__What you will do__
The entries below are to be restated exactly, and their images are to be omitted.

Document images with source code:
####################
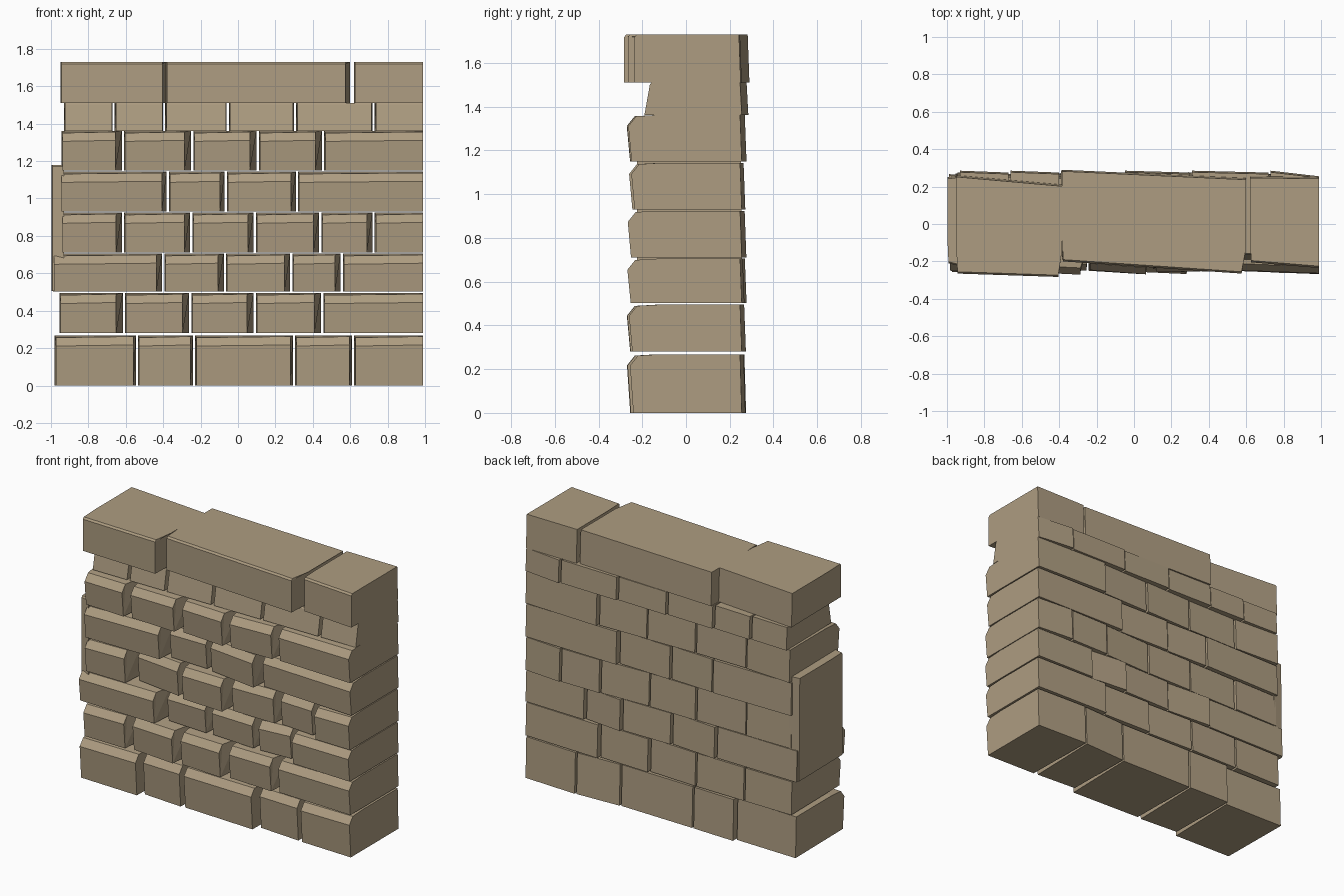
import bpy, bmesh, random

random.seed(4)
stone = bpy.data.materials.new("tan_stone")
stone.diffuse_color = (0.42, 0.335, 0.22, 1)


def brick(name, x0, x1, z0, z1, front, back, taper=0.02, chamfer=0.05, lean=0.015):
    """Lofted stone: front/back are (left y, right y); right front corner is cut back."""
    bm = bmesh.new()

    def ring(x, f, b, xf, drop):
        pts = [(x, b, z0), (xf, f + lean, z0), (xf, f, z1 - chamfer - drop),
               (xf, f + chamfer * 0.8, z1 - drop), (x, f + 0.14, z1), (x, b - 0.008, z1)]
        return [bm.verts.new(p) for p in pts]

    d = 0.012 if chamfer > 0.02 else 0.0
    a = ring(x0, front[0], back[0], x0 + 0.006, d)
    c = ring(x1, front[1], back[1], x1 - taper, d * 0.5)
    for i in range(6):
        j = (i + 1) % 6
        bm.faces.new((a[i], a[j], c[j], c[i]))
    bm.faces.new(a)
    bm.faces.new(c)
    bmesh.ops.triangulate(bm, faces=[f for f in bm.faces if len(f.verts) > 4])
    bmesh.ops.recalc_face_normals(bm, faces=bm.faces)
    me = bpy.data.meshes.new(name)
    bm.to_mesh(me)
    bm.free()
    me.materials.append(stone)
    ob = bpy.data.objects.new(name, me)
    bpy.context.collection.objects.link(ob)
    return ob


# Courses: bottom, top, left end, joint centres, corner taper
courses = [
    (0.00, 0.268, -0.98, [-0.54, -0.235, 0.30, 0.615], 0.012),
    (0.28, 0.495, -0.955, [-0.61, -0.255, 0.09, 0.45], 0.035),
    (0.503, 0.705, -0.99, [-0.40, -0.07, 0.285, 0.555], 0.03),
    (0.71, 0.924, -0.945, [-0.615, -0.25, 0.09, 0.44, 0.725], 0.03),
    (0.93, 1.143, -0.95, [-0.375, -0.065, 0.315], 0.025),
    (1.15, 1.362, -0.945, [-0.615, -0.245, 0.105, 0.455], 0.035),
    (1.362, 1.51, -0.93, [-0.665, -0.395, -0.055, 0.305, 0.725], 0.004),
]
# Stones whose faces sit back from the wall face: (course, stone): (left y, right y)
recessed = {
    (1, 2): (-0.23, -0.25), (1, 4): (-0.22, -0.24),
    (3, 2): (-0.18, -0.195), (3, 3): (-0.19, -0.21), (3, 4): (-0.21, -0.20),
    (4, 2): (-0.18, -0.225), (4, 4): (-0.21, -0.215), (4, 5): (-0.20, -0.22),
    (5, 2): (-0.19, -0.20), (5, 3): (-0.21, -0.26), (5, 4): (-0.21, -0.25),
}
for ci, (z0, z1, left, joints, taper) in enumerate(courses, 1):
    edges = [left] + joints + [0.99]
    for bi in range(1, len(edges)):
        last = bi == len(edges) - 1
        x0 = edges[bi - 1] + (0.006 if bi > 1 else 0)
        x1 = edges[bi] - (0 if last else 0.006)
        front = recessed.get((ci, bi), (-0.25 + random.uniform(-.01, .01),
                                        -0.262 + random.uniform(-.01, .01)))
        back = (0.255 + random.uniform(-.005, .022), 0.255 + random.uniform(-.01, .015))
        chamfer, lean = 0.045, 0.015
        if ci == 7:   # set-back course under the coping, front leaning inwards
            front, chamfer, lean = (-0.165, -0.165), 0.008, -0.025
            back = (0.285, 0.275)
        if last:
            back = (back[0], 0.255)
        brick(f"course_{ci}_stone_{bi}", x0, x1, z0, z1, front, back,
              0 if last else taper, chamfer, lean)

# Coping stones along the top
brick("coping_left", -0.95, -0.385, 1.51, 1.73, (-0.265, -0.283), (0.26, 0.21), 0.02, 0.012, 0)
brick("coping_middle", -0.385, 0.60, 1.51, 1.73, (-0.20, -0.265), (0.29, 0.245), 0.025, 0.012, 0)
brick("coping_right", 0.62, 0.99, 1.51, 1.73, (-0.205, -0.235), (0.255, 0.25), 0, 0.012, 0)

# Tall upright stone on the left end
brick("end_stone", -0.998, -0.93, 0.505, 1.18, (-0.21, -0.225), (0.25, 0.258), 0, 0.01, 0)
####################
__Reply to the exercise__
import bpy, bmesh, random

random.seed(4)
stone = bpy.data.materials.new("tan_stone")
stone.diffuse_color = (0.42, 0.335, 0.22, 1)


def brick(name, x0, x1, z0, z1, front, back, taper=0.02, chamfer=0.05, lean=0.015):
    """Lofted stone: front/back are (left y, right y); right front corner is cut back."""
    bm = bmesh.new()

    def ring(x, f, b, xf, drop):
        pts = [(x, b, z0), (xf, f + lean, z0), (xf, f, z1 - chamfer - drop),
               (xf, f + chamfer * 0.8, z1 - drop), (x, f + 0.14, z1), (x, b - 0.008, z1)]
        return [bm.verts.new(p) for p in pts]

    d = 0.012 if chamfer > 0.02 else 0.0
    a = ring(x0, front[0], back[0], x0 + 0.006, d)
    c = ring(x1, front[1], back[1], x1 - taper, d * 0.5)
    for i in range(6):
        j = (i + 1) % 6
        bm.faces.new((a[i], a[j], c[j], c[i]))
    bm.faces.new(a)
    bm.faces.new(c)
    bmesh.ops.triangulate(bm, faces=[f for f in bm.faces if len(f.verts) > 4])
    bmesh.ops.recalc_face_normals(bm, faces=bm.faces)
    me = bpy.data.meshes.new(name)
    bm.to_mesh(me)
    bm.free()
    me.materials.append(stone)
    ob = bpy.data.objects.new(name, me)
    bpy.context.collection.objects.link(ob)
    return ob


# Courses: bottom, top, left end, joint centres, corner taper
courses = [
    (0.00, 0.268, -0.98, [-0.54, -0.235, 0.30, 0.615], 0.012),
    (0.28, 0.495, -0.955, [-0.61, -0.255, 0.09, 0.45], 0.035),
    (0.503, 0.705, -0.99, [-0.40, -0.07, 0.285, 0.555], 0.03),
    (0.71, 0.924, -0.945, [-0.615, -0.25, 0.09, 0.44, 0.725], 0.03),
    (0.93, 1.143, -0.95, [-0.375, -0.065, 0.315], 0.025),
    (1.15, 1.362, -0.945, [-0.615, -0.245, 0.105, 0.455], 0.035),
    (1.362, 1.51, -0.93, [-0.665, -0.395, -0.055, 0.305, 0.725], 0.004),
]
# Stones whose faces sit back from the wall face: (course, stone): (left y, right y)
recessed = {
    (1, 2): (-0.23, -0.25), (1, 4): (-0.22, -0.24),
    (3, 2): (-0.18, -0.195), (3, 3): (-0.19, -0.21), (3, 4): (-0.21, -0.20),
    (4, 2): (-0.18, -0.225), (4, 4): (-0.21, -0.215), (4, 5): (-0.20, -0.22),
    (5, 2): (-0.19, -0.20), (5, 3): (-0.21, -0.26), (5, 4): (-0.21, -0.25),
}
for ci, (z0, z1, left, joints, taper) in enumerate(courses, 1):
    edges = [left] + joints + [0.99]
    for bi in range(1, len(edges)):
        last = bi == len(edges) - 1
        x0 = edges[bi - 1] + (0.006 if bi > 1 else 0)
        x1 = edges[bi] - (0 if last else 0.006)
        front = recessed.get((ci, bi), (-0.25 + random.uniform(-.01, .01),
                                        -0.262 + random.uniform(-.01, .01)))
        back = (0.255 + random.uniform(-.005, .022), 0.255 + random.uniform(-.01, .015))
        chamfer, lean = 0.045, 0.015
        if ci == 7:   # set-back course under the coping, front leaning inwards
            front, chamfer, lean = (-0.165, -0.165), 0.008, -0.025
            back = (0.285, 0.275)
        if last:
            back = (back[0], 0.255)
        brick(f"course_{ci}_stone_{bi}", x0, x1, z0, z1, front, back,
              0 if last else taper, chamfer, lean)

# Coping stones along the top
brick("coping_left", -0.95, -0.385, 1.51, 1.73, (-0.265, -0.283), (0.26, 0.21), 0.02, 0.012, 0)
brick("coping_middle", -0.385, 0.60, 1.51, 1.73, (-0.20, -0.265), (0.29, 0.245), 0.025, 0.012, 0)
brick("coping_right", 0.62, 0.99, 1.51, 1.73, (-0.205, -0.235), (0.255, 0.25), 0, 0.012, 0)

# Tall upright stone on the left end
brick("end_stone", -0.998, -0.93, 0.505, 1.18, (-0.21, -0.225), (0.25, 0.258), 0, 0.01, 0)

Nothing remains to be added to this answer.